#### DIRECTIONS
Scan the material for the word "axis", and copy each line where it shows up.

#### THE DATA
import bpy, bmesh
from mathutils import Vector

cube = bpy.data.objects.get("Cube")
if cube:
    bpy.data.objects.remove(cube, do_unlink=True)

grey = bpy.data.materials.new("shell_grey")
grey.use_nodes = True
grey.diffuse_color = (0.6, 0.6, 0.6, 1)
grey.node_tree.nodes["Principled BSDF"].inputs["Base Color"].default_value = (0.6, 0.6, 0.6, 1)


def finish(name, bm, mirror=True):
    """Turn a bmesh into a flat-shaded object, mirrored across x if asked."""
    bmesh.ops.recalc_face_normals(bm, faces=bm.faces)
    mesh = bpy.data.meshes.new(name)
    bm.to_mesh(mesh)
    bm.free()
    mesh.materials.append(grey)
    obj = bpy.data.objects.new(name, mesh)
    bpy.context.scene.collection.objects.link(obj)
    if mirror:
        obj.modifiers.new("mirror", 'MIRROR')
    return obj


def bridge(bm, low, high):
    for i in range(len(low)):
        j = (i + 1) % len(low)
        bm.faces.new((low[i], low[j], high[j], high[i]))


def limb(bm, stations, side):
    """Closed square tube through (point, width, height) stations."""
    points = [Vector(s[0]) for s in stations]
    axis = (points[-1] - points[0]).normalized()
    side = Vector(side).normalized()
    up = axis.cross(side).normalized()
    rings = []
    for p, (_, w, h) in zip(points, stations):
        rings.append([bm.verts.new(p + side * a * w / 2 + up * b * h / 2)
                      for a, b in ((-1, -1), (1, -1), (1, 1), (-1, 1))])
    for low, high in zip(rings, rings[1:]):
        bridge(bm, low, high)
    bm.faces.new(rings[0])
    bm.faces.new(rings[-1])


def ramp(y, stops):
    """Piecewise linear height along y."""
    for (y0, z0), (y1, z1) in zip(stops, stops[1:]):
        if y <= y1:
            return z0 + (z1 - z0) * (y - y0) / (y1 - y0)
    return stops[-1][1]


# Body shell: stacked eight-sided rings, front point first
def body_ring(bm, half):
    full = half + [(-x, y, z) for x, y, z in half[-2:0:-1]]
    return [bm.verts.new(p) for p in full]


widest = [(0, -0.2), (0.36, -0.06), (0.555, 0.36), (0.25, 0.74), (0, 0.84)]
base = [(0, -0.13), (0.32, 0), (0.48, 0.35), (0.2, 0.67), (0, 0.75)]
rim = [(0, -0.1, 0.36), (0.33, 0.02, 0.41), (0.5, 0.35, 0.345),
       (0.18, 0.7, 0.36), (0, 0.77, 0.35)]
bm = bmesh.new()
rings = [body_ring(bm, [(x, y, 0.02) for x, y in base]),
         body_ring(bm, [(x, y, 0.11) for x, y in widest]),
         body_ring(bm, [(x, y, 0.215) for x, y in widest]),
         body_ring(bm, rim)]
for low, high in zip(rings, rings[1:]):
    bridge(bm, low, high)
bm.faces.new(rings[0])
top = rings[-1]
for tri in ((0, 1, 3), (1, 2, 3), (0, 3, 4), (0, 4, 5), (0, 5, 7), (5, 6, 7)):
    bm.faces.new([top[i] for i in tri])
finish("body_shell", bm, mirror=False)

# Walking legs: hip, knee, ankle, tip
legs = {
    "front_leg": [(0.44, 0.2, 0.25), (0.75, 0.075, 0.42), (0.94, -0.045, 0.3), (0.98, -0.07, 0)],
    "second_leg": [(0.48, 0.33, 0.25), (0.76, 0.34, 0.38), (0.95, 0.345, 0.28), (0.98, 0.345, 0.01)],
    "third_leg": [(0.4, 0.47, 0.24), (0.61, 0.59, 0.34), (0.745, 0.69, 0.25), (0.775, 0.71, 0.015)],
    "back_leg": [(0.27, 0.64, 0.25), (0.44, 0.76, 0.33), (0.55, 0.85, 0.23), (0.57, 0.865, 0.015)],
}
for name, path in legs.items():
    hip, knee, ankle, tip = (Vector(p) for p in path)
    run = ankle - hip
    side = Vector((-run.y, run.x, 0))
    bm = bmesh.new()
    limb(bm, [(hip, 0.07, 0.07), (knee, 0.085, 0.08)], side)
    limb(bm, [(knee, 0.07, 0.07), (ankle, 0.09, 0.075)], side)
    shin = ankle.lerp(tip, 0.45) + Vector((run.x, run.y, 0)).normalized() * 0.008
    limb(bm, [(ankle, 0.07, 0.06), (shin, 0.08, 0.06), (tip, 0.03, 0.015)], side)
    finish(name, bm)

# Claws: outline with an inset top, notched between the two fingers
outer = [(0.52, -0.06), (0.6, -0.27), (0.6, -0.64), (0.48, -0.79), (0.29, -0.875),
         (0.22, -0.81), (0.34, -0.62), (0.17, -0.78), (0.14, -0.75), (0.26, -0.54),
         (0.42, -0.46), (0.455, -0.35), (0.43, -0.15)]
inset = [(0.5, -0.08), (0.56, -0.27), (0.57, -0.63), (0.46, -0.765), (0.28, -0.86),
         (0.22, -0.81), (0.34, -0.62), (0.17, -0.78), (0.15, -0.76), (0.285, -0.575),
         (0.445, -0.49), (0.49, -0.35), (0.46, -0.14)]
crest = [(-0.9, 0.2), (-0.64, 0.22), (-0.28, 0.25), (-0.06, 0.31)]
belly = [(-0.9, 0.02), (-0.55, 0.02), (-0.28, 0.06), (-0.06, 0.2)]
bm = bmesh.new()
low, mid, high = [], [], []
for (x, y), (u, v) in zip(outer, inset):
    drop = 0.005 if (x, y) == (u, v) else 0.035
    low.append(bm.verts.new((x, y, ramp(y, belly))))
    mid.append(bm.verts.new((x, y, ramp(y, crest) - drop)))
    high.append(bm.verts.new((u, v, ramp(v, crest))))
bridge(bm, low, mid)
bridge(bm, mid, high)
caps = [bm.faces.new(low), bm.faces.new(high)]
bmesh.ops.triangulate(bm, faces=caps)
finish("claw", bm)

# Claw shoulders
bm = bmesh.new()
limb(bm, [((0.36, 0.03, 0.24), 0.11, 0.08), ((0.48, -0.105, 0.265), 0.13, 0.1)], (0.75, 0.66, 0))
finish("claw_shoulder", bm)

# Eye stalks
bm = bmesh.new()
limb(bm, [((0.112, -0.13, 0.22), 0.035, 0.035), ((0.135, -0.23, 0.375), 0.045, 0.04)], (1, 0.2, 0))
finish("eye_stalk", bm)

#### SOLUTION TO THIS EXERCISE
    axis = (points[-1] - points[0]).normalized()
    up = axis.cross(side).normalized()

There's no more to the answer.